Extract every line below that contains the word "objects".
************
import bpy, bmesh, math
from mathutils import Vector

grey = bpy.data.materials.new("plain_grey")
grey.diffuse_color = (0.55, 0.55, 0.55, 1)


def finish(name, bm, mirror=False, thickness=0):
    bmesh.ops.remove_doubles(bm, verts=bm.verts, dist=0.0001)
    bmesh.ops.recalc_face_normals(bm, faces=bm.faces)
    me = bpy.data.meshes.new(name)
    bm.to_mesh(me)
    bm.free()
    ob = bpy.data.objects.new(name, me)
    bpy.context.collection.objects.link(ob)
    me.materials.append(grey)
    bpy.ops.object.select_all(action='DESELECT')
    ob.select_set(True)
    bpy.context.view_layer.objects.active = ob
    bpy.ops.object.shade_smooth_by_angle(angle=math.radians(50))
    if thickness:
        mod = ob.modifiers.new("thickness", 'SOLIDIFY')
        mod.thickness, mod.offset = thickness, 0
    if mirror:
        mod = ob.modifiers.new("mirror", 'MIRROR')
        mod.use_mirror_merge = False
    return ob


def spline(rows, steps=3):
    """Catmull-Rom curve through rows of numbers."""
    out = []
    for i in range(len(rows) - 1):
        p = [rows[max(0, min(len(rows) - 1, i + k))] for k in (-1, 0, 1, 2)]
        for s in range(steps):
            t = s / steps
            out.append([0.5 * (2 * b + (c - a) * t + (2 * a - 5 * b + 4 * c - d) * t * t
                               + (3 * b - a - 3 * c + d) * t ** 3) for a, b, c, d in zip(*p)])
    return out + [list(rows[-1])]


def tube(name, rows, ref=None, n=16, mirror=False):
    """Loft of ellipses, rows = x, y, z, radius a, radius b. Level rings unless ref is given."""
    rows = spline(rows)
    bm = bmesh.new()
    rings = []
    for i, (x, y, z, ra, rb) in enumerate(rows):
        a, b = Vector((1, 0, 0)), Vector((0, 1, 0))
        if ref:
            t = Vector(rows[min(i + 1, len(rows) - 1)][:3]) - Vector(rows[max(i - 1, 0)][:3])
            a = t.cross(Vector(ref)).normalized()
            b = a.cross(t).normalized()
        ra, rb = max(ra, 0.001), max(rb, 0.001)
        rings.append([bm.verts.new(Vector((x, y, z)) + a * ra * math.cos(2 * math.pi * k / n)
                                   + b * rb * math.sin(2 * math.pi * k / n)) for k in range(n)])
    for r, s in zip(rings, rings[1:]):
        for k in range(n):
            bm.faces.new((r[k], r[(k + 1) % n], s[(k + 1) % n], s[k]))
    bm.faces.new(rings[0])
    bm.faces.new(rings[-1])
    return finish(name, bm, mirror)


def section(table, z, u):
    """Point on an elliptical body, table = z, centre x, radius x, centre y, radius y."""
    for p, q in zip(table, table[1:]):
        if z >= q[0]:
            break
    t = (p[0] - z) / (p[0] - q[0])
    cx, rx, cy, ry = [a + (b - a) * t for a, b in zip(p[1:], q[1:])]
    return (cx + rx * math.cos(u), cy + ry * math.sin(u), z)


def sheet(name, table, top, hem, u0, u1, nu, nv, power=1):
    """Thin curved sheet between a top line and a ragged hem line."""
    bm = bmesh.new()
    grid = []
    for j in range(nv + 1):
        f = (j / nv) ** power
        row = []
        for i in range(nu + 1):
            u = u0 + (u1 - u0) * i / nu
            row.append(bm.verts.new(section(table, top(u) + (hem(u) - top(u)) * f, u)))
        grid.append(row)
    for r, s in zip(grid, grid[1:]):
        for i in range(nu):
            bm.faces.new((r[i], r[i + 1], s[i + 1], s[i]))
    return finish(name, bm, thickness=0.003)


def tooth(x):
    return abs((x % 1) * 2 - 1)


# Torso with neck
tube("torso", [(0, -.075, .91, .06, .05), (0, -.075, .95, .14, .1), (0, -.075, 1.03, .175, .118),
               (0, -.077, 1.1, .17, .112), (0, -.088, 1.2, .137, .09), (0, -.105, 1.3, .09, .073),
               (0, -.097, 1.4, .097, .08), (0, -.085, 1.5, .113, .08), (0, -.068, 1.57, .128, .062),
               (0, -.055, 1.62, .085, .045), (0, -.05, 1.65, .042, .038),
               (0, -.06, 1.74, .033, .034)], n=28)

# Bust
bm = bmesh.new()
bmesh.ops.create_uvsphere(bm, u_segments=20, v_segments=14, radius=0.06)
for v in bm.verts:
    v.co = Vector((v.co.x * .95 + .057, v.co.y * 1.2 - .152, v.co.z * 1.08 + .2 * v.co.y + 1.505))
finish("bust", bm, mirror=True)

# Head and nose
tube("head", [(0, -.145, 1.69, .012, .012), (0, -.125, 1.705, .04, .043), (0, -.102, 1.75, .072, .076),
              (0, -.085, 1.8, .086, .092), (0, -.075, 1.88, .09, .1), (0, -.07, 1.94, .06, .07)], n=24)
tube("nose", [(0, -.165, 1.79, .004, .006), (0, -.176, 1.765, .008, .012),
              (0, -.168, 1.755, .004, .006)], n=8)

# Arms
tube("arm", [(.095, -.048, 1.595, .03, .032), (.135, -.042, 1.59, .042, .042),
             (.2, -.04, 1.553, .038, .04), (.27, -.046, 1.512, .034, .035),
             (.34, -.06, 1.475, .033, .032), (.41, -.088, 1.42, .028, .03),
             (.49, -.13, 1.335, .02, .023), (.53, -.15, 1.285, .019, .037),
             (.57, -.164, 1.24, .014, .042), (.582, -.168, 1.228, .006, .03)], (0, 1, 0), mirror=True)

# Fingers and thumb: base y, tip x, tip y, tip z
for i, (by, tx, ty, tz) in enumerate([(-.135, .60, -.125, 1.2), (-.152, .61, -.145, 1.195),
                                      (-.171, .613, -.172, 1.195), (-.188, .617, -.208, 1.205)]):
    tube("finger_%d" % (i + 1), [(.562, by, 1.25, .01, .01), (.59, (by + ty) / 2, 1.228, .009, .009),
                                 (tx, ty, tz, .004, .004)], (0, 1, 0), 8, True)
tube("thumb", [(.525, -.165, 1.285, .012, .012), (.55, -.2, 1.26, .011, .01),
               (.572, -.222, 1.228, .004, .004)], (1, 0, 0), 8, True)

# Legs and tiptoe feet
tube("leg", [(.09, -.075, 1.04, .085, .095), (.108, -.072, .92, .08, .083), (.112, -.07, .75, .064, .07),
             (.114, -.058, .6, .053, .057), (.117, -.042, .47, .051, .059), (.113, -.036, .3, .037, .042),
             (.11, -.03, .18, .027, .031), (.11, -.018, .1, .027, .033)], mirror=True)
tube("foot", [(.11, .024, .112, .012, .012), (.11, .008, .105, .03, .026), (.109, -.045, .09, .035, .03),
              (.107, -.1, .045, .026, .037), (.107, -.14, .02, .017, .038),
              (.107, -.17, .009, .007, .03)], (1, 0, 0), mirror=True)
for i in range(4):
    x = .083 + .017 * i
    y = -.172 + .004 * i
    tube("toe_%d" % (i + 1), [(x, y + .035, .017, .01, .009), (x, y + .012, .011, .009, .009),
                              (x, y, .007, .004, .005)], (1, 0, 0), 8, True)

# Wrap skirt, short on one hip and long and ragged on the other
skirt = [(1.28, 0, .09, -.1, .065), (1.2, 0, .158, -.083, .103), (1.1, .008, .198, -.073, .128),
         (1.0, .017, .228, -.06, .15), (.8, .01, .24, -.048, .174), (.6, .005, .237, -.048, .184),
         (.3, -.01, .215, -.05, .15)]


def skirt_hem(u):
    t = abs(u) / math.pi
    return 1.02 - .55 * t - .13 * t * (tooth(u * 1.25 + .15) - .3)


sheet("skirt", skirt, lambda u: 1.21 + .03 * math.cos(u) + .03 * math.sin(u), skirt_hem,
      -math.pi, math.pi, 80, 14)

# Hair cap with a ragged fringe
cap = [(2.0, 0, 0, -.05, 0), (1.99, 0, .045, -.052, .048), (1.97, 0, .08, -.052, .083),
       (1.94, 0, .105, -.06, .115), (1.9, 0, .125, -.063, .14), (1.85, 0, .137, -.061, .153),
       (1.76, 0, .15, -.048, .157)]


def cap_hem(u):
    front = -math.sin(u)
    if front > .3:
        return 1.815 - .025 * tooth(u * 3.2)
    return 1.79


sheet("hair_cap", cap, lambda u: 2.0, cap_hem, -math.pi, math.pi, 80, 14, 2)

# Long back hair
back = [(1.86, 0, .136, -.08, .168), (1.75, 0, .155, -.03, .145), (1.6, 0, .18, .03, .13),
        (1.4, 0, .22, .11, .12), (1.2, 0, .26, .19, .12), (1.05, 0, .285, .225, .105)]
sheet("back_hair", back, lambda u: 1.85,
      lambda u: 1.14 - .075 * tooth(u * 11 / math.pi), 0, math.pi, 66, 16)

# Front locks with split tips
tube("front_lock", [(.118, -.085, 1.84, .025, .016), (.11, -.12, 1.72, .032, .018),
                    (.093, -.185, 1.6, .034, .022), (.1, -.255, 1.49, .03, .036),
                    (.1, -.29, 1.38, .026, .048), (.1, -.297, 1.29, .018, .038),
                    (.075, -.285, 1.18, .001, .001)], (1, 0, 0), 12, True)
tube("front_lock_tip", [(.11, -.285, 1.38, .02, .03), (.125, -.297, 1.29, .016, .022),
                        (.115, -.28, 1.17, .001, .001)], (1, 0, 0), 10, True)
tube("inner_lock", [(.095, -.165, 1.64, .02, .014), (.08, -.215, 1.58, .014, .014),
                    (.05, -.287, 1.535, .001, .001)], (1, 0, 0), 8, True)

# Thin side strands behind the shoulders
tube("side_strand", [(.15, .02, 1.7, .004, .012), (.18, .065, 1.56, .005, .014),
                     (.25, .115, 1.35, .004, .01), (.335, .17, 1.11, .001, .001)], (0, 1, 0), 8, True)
************
_Answer to this problem_.
    ob = bpy.data.objects.new(name, me)
    bpy.context.collection.objects.link(ob)
    bpy.context.view_layer.objects.active = ob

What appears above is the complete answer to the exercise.